Jyotigram scheme—ensures there is no leakage. The state restructured its power companies into seven entities with specific responsibilities to bring in efficiency. This includes four distribution and a power-trading company. Facilitating private sector participation raised power generation. Generation capacity in the state has gone up by more than two and a half times with the share of the private sector going up from 25% to more than 60%. Gujarat’s distribution companies are making profits while those of the other states stare at huge losses—these stood at a whopping R2.4 lakh crore at the end of FY12. Take any parameter for power, and the state has an impressive record. Per-capita consumption of electricity at 1,663 kWh in Gujarat as compared to the all-India figure of 884 kWh, is better than even Haryana and Delhi, and rural electrification in the state is close to 99% as against the national penetration of 93.8%.
Starting with the segregation of subsidised and non-subsidised consumers and their supply lines to fixing of cost-reflective tariffs and reduction in T&D losses to sale of surplus power to other states, Gujarat has undertaken all the reform measures in the book.

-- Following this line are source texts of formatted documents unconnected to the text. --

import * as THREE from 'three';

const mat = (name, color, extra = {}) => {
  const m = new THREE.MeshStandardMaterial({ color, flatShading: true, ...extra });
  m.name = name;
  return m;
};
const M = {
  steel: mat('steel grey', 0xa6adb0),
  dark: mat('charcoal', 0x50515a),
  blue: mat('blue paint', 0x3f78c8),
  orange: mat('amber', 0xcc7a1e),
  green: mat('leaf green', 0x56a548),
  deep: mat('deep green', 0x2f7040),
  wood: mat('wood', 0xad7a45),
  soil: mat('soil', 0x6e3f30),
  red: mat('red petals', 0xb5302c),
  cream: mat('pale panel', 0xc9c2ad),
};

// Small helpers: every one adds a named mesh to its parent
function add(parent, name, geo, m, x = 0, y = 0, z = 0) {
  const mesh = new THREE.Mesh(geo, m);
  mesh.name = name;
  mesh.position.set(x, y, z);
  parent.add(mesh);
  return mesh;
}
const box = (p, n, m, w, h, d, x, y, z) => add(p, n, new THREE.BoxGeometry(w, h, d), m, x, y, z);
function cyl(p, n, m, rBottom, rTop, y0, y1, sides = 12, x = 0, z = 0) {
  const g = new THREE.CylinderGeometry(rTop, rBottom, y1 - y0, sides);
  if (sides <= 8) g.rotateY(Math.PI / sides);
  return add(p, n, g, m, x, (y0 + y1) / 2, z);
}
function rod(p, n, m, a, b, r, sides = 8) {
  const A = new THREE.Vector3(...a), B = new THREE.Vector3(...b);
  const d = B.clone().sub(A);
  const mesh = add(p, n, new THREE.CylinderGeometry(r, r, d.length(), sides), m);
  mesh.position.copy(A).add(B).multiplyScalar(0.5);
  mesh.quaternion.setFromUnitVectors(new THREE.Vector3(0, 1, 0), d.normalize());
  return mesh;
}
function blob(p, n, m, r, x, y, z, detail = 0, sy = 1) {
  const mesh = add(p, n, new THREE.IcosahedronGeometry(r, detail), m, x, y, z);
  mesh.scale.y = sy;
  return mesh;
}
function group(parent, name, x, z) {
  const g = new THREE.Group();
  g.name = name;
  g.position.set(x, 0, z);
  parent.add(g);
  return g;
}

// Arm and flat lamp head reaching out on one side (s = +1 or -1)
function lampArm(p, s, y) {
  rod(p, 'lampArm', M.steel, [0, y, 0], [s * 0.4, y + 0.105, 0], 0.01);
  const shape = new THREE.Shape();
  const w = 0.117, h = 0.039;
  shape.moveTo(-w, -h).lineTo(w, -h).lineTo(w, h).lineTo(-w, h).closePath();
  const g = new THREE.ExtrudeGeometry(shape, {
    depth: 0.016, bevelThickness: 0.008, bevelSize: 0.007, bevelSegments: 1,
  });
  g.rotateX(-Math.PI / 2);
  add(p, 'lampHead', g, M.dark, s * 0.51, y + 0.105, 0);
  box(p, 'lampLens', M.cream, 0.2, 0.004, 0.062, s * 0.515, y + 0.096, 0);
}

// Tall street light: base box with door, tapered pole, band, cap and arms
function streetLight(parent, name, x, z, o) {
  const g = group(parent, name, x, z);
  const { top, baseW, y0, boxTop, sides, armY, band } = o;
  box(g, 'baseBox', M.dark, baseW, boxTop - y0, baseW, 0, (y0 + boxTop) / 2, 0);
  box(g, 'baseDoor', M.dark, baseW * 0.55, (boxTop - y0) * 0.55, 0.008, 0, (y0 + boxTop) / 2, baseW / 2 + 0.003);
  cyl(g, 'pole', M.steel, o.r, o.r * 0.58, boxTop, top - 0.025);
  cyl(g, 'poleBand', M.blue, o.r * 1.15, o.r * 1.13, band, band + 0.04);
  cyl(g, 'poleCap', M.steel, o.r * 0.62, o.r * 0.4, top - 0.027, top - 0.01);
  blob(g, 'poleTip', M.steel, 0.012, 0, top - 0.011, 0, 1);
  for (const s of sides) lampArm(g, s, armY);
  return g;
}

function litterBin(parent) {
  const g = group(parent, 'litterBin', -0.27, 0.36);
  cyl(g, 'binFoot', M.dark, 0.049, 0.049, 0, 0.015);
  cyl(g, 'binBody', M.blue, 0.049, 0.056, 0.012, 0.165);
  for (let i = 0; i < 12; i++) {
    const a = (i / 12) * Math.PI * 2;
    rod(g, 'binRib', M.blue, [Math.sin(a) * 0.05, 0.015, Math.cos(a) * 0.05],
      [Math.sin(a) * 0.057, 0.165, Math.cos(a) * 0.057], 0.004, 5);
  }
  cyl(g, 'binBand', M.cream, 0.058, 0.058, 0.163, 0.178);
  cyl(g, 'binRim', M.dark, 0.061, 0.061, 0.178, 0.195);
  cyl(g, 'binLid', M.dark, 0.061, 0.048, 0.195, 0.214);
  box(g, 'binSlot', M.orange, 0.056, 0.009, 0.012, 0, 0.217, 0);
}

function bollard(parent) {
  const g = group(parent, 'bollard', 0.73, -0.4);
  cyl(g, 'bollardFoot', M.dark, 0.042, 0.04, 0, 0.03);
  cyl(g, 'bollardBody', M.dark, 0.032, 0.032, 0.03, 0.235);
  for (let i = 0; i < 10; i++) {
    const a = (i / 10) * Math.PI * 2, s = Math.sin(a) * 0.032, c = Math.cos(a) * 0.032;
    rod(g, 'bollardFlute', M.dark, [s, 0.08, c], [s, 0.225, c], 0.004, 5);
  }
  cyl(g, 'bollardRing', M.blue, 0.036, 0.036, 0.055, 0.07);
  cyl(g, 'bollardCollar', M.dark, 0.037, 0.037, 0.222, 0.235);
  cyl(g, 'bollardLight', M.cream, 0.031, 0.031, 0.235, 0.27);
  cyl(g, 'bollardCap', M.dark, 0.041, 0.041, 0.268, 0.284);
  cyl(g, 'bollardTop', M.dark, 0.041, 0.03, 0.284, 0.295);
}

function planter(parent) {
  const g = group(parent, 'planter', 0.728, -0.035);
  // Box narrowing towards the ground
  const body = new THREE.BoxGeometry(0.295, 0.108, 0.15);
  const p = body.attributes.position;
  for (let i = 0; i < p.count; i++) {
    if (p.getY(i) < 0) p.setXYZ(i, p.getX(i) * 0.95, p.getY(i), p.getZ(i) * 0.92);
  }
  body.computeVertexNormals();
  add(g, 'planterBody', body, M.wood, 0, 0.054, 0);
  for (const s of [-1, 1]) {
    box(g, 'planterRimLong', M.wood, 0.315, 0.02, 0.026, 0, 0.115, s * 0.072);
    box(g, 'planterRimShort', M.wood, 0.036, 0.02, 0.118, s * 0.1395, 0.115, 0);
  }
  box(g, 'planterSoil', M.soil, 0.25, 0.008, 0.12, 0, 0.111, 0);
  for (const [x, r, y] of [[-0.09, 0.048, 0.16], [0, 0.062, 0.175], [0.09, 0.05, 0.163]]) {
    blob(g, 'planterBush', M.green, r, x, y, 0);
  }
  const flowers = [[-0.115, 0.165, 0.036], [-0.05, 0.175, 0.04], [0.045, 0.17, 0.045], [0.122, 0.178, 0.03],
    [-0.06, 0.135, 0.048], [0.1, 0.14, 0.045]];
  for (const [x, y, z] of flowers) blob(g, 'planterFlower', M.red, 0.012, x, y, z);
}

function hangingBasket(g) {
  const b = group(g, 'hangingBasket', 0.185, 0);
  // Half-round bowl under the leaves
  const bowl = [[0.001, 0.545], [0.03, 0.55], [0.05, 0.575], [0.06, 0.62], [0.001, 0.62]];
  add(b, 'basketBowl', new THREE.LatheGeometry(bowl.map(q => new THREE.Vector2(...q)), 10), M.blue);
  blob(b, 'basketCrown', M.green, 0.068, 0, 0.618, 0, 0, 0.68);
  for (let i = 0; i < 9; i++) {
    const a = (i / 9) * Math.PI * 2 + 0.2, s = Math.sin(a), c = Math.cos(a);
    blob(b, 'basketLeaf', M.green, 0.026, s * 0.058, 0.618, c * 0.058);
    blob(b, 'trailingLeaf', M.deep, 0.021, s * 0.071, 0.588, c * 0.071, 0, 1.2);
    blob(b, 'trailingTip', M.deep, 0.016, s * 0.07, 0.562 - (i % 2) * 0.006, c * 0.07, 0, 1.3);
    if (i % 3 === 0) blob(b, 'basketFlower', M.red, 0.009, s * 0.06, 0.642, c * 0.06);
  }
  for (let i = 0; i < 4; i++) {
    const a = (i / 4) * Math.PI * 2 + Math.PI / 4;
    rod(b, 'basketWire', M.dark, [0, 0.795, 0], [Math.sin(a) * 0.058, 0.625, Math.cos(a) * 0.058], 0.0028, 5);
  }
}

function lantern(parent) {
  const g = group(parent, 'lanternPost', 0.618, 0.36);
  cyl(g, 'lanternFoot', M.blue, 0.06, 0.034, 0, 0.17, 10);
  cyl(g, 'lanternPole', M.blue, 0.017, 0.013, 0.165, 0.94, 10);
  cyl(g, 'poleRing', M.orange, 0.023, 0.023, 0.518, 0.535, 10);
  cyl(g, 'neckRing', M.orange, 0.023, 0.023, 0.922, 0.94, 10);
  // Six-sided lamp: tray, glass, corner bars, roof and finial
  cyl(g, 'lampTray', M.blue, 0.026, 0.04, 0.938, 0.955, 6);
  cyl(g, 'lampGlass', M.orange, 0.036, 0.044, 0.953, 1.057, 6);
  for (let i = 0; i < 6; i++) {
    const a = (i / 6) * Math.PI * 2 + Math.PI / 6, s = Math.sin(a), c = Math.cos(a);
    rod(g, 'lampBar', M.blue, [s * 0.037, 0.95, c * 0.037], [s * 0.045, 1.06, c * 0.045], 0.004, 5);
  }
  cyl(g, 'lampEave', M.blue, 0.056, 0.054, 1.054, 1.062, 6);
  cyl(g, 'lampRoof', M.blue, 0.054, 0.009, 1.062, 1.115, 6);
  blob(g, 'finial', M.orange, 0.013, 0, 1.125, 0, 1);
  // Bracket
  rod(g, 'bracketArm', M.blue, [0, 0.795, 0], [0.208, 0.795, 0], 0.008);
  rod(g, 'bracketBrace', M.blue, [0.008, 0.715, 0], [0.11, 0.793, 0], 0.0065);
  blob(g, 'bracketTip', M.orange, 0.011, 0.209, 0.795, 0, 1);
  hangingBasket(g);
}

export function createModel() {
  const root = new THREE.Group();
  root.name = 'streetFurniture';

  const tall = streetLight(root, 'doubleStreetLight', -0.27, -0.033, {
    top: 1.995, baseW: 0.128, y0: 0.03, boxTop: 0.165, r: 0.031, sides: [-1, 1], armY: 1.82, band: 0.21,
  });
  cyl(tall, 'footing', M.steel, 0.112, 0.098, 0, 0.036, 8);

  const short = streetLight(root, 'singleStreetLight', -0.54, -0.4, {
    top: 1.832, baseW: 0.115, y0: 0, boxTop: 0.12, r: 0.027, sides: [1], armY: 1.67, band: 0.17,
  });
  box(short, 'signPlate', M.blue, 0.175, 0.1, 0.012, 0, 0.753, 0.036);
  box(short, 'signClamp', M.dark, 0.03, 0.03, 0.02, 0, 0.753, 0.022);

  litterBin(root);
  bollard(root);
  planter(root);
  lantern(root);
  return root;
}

The average tariff in the state in FY12 was 422 paise/kwh while the all-India average was 387. And in terms of recovery, it was only behind Sikkim and Maharashtra—at 92.8%—while the all-India average was just 66%. The T&D losses in Gujarat have also been a much lower 18% as compared to the national 24%. Its cost of power supply, at 495.54 paise per kWh, in FY14 was only above Chattisgarh among the 22 major states. Armed with a working model, Narendra Modi now needs to spread Jyotigram across the country.